PROBLEM REQUIREMENTS ->
Count the lines below that contain "block". Give only the number.

SUPPLIED DATA ->
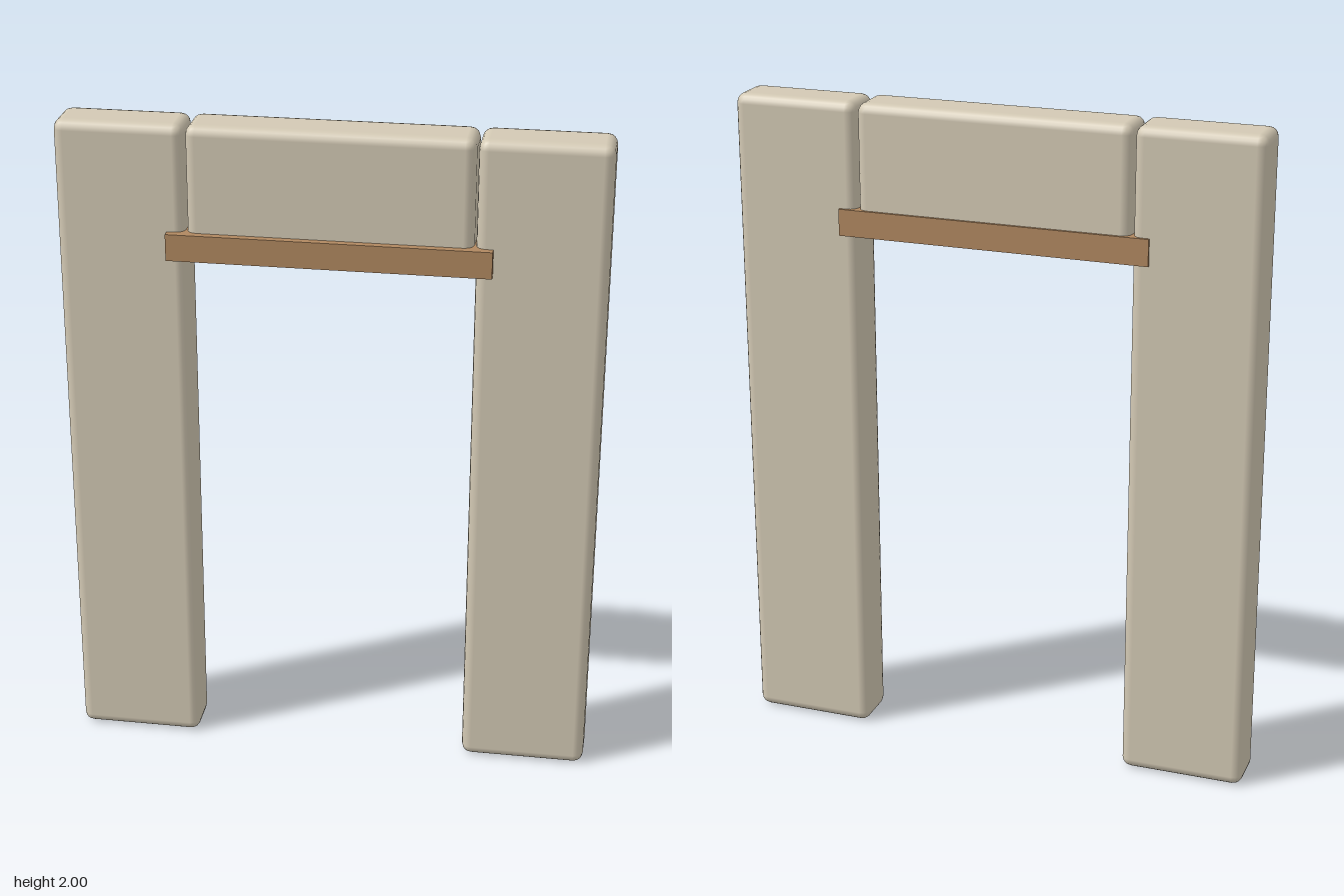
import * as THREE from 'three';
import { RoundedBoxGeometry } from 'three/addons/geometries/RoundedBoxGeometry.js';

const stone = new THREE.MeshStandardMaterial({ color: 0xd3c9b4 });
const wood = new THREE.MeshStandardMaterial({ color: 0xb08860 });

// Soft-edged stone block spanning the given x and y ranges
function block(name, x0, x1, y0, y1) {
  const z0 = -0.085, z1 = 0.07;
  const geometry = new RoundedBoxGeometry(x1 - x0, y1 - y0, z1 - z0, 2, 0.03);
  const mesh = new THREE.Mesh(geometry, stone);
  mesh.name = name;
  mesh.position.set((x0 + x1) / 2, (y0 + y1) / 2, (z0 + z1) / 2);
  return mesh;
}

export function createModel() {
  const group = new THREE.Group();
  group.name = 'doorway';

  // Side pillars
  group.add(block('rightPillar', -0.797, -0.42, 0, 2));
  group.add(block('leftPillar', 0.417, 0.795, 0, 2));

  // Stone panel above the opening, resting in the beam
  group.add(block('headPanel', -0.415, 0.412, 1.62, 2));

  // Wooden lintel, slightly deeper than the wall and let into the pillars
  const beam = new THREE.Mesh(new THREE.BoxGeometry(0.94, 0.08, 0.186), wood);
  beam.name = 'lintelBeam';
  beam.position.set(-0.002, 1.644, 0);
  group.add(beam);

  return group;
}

TASK RESULT ->
5